Work item. How do the lines below between the ones holding "0.14, 0.125, 0.015)])" and "((0, 0), (-.022, 0), (-.022, -.022), (0, -.022))]", inclusive, read? Give them again exactly, with no other lines.

***

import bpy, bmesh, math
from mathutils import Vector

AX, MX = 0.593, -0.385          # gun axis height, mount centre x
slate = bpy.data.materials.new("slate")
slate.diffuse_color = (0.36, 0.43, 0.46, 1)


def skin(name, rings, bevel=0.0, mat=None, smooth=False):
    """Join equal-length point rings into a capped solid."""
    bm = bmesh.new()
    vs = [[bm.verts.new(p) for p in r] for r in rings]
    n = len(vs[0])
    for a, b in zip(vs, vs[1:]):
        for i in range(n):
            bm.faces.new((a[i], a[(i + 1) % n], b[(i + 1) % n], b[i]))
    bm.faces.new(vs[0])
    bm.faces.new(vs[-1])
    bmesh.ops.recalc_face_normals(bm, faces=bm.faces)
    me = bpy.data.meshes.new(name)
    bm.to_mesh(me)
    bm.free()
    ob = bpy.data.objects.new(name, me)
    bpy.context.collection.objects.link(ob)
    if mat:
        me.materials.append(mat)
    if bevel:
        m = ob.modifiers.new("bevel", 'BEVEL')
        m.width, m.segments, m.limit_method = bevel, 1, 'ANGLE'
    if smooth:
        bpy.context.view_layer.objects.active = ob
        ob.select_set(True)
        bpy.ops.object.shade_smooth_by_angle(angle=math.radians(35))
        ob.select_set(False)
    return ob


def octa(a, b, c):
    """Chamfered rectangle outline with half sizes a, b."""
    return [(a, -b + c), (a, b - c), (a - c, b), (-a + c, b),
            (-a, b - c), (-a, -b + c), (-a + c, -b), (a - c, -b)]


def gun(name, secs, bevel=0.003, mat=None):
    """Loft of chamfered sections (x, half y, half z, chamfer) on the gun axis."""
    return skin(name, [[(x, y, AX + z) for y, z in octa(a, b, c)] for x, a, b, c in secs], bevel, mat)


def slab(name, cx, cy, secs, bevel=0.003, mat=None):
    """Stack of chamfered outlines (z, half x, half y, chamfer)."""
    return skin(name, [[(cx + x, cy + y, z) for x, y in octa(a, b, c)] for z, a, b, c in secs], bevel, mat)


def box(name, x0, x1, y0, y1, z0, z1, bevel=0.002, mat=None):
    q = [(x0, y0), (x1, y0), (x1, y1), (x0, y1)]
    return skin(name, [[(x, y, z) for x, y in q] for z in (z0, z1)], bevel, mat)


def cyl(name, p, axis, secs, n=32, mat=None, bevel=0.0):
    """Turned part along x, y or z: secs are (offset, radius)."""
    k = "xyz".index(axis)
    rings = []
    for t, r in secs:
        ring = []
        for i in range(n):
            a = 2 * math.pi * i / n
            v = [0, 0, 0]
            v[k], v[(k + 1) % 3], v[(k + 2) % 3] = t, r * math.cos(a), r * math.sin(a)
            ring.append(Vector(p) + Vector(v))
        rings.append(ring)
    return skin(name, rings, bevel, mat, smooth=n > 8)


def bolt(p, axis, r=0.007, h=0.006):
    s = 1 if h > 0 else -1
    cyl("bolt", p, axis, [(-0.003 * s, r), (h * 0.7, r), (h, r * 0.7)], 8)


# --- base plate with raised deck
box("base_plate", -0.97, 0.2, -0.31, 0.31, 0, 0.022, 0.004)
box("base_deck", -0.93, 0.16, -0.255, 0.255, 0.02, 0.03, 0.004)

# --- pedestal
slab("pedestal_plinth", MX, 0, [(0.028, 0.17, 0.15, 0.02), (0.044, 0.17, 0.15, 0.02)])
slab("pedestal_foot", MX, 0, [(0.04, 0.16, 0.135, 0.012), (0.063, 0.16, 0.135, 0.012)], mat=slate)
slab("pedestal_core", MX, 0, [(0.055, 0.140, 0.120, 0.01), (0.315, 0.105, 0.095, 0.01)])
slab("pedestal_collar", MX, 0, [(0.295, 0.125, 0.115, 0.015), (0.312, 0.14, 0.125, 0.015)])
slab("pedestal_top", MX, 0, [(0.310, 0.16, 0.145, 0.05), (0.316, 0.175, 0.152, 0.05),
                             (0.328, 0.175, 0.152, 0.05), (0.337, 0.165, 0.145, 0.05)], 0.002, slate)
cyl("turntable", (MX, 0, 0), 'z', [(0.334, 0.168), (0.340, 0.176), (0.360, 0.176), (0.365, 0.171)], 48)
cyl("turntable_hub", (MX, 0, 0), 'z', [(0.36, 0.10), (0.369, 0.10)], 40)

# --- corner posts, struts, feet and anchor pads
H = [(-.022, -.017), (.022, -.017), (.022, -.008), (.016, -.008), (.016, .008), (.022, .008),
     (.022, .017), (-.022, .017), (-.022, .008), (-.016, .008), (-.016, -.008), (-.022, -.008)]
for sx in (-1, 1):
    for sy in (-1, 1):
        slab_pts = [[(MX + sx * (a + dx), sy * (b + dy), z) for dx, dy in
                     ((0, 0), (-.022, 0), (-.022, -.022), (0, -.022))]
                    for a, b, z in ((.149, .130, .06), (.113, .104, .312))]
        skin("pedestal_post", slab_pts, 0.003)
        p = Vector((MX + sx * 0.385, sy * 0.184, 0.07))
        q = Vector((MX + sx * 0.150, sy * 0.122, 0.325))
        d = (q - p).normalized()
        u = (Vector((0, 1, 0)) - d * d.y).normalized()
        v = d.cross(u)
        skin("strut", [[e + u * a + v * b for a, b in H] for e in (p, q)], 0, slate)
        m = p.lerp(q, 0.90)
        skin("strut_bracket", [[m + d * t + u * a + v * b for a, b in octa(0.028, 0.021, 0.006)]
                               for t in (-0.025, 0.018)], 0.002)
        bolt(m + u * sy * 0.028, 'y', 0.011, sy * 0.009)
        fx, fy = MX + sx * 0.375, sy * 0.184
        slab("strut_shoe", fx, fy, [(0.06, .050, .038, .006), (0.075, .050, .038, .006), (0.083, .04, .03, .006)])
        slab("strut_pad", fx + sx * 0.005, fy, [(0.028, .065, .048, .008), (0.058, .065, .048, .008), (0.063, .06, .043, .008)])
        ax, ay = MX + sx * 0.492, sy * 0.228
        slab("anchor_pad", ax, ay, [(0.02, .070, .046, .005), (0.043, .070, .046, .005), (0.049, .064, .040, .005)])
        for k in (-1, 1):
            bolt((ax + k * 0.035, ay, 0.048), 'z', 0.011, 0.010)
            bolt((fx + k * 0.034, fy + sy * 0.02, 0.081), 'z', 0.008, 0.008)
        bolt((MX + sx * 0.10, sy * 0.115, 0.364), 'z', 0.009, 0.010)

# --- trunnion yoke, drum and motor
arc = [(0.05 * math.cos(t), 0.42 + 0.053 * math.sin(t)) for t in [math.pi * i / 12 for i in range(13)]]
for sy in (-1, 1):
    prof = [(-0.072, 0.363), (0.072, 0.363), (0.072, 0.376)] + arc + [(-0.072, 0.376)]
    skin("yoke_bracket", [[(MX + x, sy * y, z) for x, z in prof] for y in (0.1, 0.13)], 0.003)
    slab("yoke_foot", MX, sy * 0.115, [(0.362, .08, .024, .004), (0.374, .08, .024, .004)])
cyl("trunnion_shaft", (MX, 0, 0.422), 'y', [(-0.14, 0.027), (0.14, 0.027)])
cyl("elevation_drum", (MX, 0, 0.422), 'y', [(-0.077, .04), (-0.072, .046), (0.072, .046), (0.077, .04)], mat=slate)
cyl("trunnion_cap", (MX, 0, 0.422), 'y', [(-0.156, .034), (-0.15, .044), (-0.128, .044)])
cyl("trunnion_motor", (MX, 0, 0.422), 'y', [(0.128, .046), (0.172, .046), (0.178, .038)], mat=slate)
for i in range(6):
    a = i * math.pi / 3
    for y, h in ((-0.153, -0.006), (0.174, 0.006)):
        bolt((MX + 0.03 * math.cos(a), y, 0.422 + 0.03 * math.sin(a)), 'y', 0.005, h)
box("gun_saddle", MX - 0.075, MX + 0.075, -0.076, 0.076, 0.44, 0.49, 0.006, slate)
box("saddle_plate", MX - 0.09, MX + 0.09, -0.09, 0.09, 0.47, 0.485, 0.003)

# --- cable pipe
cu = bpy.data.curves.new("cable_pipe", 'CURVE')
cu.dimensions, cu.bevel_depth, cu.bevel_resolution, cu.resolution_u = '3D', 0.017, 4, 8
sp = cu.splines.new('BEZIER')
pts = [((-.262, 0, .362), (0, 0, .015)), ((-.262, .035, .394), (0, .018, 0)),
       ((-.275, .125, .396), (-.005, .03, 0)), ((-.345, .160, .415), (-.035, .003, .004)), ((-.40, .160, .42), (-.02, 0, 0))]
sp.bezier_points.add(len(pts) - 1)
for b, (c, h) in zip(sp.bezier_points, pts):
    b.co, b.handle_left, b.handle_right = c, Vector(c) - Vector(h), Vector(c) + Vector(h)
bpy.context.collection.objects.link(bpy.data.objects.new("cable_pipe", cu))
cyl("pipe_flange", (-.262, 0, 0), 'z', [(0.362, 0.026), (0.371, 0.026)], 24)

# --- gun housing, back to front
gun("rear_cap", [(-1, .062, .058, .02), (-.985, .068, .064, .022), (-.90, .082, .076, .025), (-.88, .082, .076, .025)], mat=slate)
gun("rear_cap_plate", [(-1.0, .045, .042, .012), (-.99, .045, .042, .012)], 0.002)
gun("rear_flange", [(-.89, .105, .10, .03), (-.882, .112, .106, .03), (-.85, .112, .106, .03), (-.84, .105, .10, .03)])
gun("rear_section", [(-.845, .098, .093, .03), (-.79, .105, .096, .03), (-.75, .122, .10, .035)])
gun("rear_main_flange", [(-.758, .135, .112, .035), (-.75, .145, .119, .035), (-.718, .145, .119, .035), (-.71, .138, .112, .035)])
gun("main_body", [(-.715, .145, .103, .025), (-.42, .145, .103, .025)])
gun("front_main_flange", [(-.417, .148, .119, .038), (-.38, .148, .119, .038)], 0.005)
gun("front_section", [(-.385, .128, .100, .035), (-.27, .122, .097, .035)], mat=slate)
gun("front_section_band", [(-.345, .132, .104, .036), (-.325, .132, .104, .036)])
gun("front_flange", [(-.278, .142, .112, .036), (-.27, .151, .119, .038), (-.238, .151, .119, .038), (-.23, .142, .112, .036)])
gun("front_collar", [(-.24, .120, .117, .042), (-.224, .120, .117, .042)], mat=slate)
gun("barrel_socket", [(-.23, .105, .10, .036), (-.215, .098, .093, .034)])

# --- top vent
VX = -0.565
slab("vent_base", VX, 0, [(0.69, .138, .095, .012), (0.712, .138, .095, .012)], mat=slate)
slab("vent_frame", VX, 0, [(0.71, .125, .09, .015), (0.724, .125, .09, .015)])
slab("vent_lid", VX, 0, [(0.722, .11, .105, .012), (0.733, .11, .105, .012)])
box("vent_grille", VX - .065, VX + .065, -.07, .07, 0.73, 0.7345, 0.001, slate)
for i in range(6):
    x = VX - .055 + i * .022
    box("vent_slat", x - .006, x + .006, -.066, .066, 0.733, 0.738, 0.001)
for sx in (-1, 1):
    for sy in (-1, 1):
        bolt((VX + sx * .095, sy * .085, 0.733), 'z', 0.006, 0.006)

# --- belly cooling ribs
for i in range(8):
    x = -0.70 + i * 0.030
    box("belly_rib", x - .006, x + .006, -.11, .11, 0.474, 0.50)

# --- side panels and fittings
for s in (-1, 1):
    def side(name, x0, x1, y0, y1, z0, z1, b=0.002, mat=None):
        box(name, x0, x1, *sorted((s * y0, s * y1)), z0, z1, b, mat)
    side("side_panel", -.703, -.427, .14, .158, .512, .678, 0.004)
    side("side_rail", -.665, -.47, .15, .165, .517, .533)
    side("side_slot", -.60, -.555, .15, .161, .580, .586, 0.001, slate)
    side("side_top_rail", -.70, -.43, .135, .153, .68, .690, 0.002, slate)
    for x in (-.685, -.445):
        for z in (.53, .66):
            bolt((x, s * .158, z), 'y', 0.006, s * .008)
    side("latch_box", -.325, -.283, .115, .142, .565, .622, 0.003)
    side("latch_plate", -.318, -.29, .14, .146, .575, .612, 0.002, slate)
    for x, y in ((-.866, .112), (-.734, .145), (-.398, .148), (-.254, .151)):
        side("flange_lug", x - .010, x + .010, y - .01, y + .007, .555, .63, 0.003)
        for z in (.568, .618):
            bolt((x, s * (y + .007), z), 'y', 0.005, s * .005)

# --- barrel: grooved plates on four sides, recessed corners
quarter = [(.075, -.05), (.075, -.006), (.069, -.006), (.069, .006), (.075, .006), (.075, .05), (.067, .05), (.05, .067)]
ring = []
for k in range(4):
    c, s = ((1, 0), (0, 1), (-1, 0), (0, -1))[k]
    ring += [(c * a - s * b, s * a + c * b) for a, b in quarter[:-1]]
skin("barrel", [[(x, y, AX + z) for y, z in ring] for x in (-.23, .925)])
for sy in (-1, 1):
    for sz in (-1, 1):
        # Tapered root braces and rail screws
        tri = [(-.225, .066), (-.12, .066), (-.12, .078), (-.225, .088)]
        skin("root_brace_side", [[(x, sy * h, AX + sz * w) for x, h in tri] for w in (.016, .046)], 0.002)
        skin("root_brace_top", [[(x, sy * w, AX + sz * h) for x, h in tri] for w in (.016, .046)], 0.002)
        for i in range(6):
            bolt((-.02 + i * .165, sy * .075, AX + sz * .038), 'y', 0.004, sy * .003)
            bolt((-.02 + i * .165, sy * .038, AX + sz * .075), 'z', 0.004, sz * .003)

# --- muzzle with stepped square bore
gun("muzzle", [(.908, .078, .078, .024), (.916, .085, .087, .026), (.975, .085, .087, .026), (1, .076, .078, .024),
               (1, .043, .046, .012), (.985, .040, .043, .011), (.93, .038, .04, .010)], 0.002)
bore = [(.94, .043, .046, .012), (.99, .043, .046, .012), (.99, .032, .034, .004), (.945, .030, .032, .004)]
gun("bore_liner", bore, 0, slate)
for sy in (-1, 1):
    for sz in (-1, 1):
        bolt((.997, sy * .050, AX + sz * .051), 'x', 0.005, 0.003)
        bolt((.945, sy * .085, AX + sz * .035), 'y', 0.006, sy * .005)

***

Answer box.
slab("pedestal_collar", MX, 0, [(0.295, 0.125, 0.115, 0.015), (0.312, 0.14, 0.125, 0.015)])
slab("pedestal_top", MX, 0, [(0.310, 0.16, 0.145, 0.05), (0.316, 0.175, 0.152, 0.05),
                             (0.328, 0.175, 0.152, 0.05), (0.337, 0.165, 0.145, 0.05)], 0.002, slate)
cyl("turntable", (MX, 0, 0), 'z', [(0.334, 0.168), (0.340, 0.176), (0.360, 0.176), (0.365, 0.171)], 48)
cyl("turntable_hub", (MX, 0, 0), 'z', [(0.36, 0.10), (0.369, 0.10)], 40)

# --- corner posts, struts, feet and anchor pads
H = [(-.022, -.017), (.022, -.017), (.022, -.008), (.016, -.008), (.016, .008), (.022, .008),
     (.022, .017), (-.022, .017), (-.022, .008), (-.016, .008), (-.016, -.008), (-.022, -.008)]
for sx in (-1, 1):
    for sy in (-1, 1):
        slab_pts = [[(MX + sx * (a + dx), sy * (b + dy), z) for dx, dy in
                     ((0, 0), (-.022, 0), (-.022, -.022), (0, -.022))]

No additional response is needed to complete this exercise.